**WORK INSTRUCTION:**
Both the line with "grey.diffuse_color = colour" and the line with "bm.faces.new((o[k], o[n], i[n], i[k]))" in the records below must appear in the output, along with every line between them, exactly and with nothing added.

Stored data entries

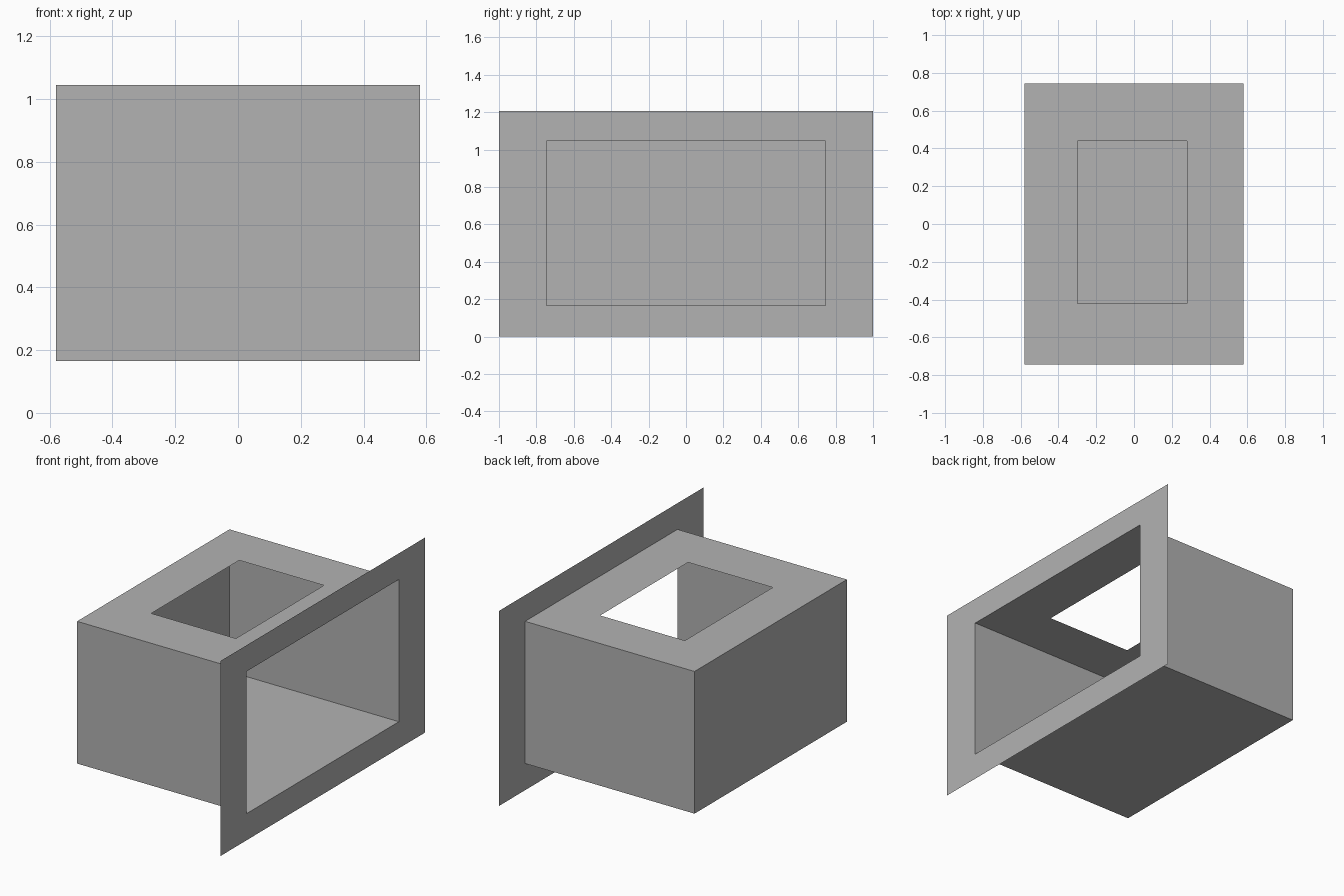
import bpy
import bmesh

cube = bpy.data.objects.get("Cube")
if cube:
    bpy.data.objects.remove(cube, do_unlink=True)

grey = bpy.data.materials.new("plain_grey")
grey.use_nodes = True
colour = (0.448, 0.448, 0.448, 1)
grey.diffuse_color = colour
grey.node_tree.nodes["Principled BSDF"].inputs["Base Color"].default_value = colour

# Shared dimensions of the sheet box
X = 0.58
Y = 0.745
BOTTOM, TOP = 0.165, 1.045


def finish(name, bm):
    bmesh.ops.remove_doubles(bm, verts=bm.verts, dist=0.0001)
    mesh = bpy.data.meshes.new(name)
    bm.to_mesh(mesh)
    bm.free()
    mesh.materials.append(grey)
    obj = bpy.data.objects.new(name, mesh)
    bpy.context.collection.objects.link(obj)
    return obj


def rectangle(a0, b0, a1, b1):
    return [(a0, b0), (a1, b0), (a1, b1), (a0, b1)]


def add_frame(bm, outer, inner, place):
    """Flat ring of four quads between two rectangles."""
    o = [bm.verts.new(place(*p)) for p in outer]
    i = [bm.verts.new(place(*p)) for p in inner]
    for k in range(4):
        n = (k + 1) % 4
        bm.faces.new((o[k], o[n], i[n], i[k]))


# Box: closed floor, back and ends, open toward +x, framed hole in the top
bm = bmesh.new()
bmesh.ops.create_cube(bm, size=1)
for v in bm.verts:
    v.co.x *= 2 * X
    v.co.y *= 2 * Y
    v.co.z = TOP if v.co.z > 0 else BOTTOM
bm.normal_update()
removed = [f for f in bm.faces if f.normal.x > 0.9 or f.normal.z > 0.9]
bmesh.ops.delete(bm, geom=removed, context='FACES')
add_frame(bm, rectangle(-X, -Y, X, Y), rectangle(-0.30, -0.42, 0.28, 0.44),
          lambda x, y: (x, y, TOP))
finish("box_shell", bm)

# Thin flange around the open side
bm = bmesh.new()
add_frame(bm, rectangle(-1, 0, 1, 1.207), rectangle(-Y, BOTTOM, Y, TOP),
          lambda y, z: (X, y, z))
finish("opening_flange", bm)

...

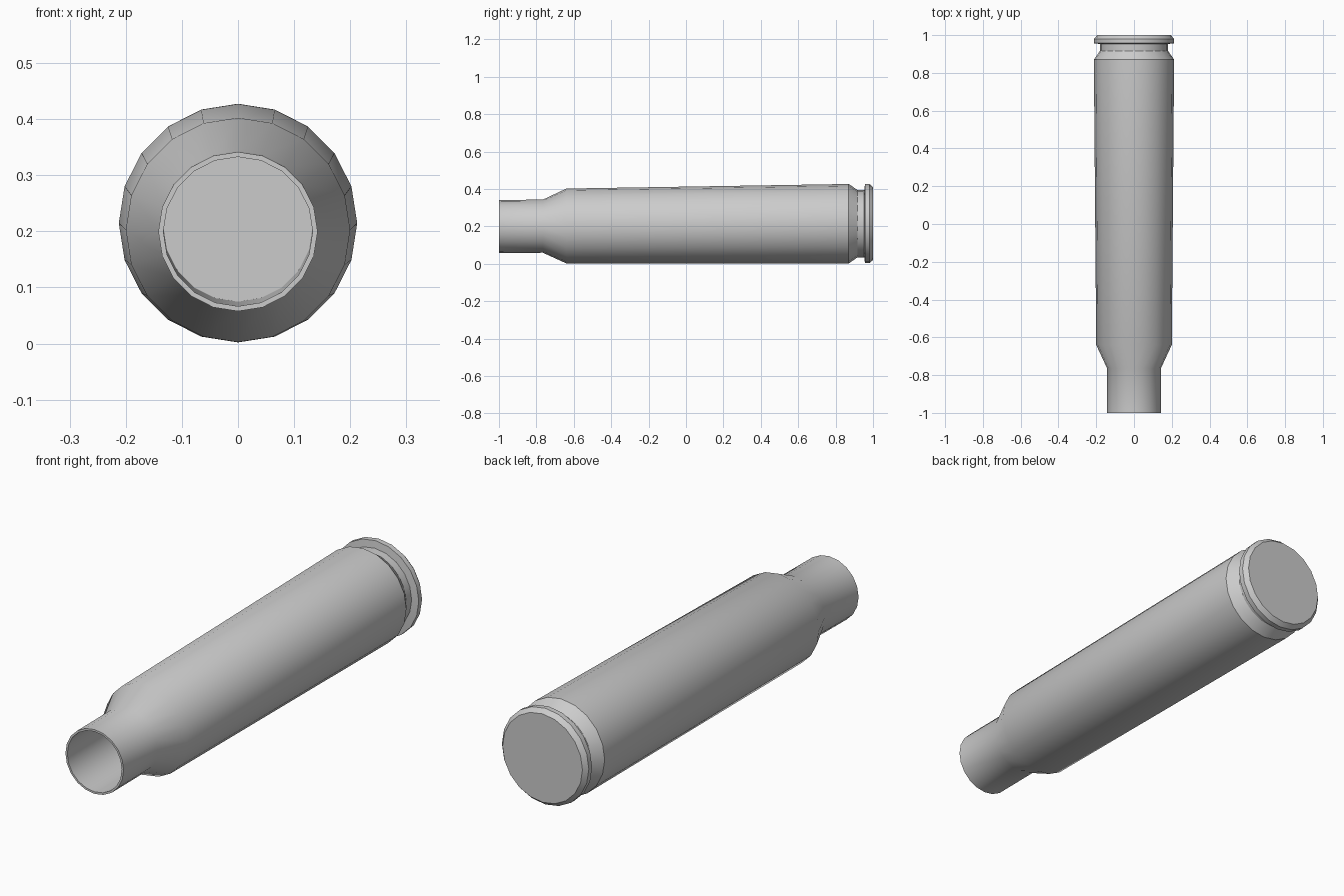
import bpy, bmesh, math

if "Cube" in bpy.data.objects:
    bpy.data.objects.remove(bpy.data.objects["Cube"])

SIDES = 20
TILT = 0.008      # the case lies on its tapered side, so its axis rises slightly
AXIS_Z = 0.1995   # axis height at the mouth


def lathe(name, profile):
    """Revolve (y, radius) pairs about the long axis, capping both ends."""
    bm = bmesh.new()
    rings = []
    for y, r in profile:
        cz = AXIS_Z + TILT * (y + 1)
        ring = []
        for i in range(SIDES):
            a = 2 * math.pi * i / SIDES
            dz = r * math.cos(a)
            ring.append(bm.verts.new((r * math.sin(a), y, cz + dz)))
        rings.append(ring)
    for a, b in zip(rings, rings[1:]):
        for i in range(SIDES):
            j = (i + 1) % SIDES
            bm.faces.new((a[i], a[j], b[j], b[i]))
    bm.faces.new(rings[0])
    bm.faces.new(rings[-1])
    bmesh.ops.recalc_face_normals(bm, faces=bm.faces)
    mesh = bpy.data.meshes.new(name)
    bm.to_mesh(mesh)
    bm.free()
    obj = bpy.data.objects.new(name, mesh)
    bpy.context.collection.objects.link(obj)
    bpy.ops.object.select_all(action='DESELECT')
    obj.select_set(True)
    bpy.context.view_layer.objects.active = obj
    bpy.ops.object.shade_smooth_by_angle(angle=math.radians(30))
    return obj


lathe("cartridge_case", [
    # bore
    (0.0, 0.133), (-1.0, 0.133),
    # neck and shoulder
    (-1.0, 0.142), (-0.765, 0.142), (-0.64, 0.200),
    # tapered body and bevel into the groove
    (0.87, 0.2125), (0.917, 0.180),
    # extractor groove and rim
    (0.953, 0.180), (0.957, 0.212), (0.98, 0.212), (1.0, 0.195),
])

* * *

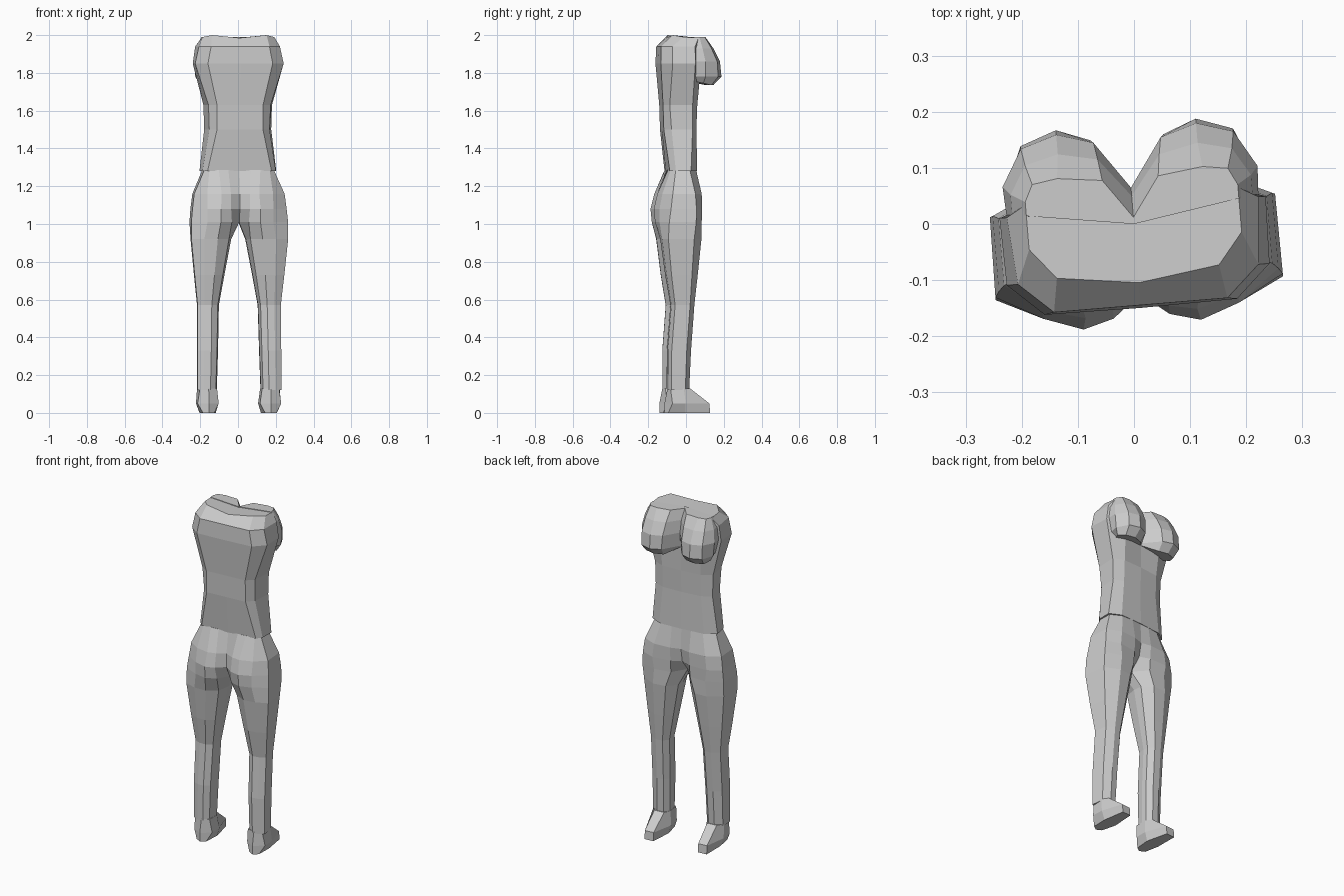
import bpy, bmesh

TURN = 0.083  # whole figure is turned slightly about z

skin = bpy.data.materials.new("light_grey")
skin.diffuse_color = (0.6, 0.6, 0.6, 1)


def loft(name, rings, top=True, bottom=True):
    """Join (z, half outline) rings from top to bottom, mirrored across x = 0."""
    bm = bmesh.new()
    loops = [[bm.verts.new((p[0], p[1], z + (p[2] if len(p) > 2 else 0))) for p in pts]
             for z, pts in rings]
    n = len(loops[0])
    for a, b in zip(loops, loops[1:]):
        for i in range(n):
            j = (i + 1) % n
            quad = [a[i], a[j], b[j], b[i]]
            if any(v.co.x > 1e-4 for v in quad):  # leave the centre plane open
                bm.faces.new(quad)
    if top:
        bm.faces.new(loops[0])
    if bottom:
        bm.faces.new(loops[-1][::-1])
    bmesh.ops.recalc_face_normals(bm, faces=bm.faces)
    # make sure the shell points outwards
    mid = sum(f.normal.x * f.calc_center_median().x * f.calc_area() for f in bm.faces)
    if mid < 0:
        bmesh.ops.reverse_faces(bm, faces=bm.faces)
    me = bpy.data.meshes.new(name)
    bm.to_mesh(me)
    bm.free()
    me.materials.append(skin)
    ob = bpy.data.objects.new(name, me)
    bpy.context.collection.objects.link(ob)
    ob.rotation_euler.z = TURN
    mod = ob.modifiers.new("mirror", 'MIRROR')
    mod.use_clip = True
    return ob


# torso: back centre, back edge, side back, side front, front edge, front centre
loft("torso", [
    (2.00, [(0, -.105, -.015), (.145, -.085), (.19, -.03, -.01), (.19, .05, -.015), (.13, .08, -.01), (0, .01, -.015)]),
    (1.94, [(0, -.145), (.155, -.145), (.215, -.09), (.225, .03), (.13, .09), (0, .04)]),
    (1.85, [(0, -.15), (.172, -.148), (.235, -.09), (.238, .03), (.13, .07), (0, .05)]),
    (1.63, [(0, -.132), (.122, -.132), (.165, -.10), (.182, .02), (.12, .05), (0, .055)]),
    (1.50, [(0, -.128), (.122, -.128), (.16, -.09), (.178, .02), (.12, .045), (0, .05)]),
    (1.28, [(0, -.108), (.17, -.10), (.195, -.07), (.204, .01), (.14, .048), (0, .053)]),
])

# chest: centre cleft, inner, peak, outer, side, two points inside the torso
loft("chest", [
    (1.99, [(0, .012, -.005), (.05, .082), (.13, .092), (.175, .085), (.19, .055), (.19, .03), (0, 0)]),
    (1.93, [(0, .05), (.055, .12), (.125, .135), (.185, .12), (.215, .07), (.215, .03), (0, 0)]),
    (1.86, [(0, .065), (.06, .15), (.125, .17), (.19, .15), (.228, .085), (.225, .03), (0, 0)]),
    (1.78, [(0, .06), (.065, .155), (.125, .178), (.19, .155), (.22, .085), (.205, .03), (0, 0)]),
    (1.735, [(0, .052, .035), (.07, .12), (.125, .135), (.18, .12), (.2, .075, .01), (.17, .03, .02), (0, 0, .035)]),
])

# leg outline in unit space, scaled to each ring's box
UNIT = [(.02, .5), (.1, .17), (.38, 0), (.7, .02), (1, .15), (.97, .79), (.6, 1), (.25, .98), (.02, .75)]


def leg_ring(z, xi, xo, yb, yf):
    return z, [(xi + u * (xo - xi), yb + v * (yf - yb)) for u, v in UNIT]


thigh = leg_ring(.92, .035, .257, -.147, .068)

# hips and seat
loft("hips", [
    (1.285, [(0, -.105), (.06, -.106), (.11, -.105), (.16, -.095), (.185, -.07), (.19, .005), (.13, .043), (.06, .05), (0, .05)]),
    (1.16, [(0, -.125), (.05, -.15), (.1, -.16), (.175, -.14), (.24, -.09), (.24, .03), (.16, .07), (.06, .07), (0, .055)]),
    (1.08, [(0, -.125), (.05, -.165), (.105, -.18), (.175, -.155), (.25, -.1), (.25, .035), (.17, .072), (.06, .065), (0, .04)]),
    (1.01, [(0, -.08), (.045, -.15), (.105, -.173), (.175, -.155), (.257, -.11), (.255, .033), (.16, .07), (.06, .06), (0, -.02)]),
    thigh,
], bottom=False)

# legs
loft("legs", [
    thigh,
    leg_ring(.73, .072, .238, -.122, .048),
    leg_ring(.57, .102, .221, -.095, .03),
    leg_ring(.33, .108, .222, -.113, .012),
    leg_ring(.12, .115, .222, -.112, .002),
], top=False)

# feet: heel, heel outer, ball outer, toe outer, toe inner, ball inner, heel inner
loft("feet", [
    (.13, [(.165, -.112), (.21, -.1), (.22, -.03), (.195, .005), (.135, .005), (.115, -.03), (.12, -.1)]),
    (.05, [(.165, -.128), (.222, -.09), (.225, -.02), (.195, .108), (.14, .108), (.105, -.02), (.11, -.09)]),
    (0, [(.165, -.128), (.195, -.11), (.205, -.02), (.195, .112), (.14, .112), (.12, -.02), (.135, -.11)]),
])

**EXERCISE RESULT:**
grey.diffuse_color = colour
grey.node_tree.nodes["Principled BSDF"].inputs["Base Color"].default_value = colour

# Shared dimensions of the sheet box
X = 0.58
Y = 0.745
BOTTOM, TOP = 0.165, 1.045


def finish(name, bm):
    bmesh.ops.remove_doubles(bm, verts=bm.verts, dist=0.0001)
    mesh = bpy.data.meshes.new(name)
    bm.to_mesh(mesh)
    bm.free()
    mesh.materials.append(grey)
    obj = bpy.data.objects.new(name, mesh)
    bpy.context.collection.objects.link(obj)
    return obj


def rectangle(a0, b0, a1, b1):
    return [(a0, b0), (a1, b0), (a1, b1), (a0, b1)]


def add_frame(bm, outer, inner, place):
    """Flat ring of four quads between two rectangles."""
    o = [bm.verts.new(place(*p)) for p in outer]
    i = [bm.verts.new(place(*p)) for p in inner]
    for k in range(4):
        n = (k + 1) % 4
        bm.faces.new((o[k], o[n], i[n], i[k]))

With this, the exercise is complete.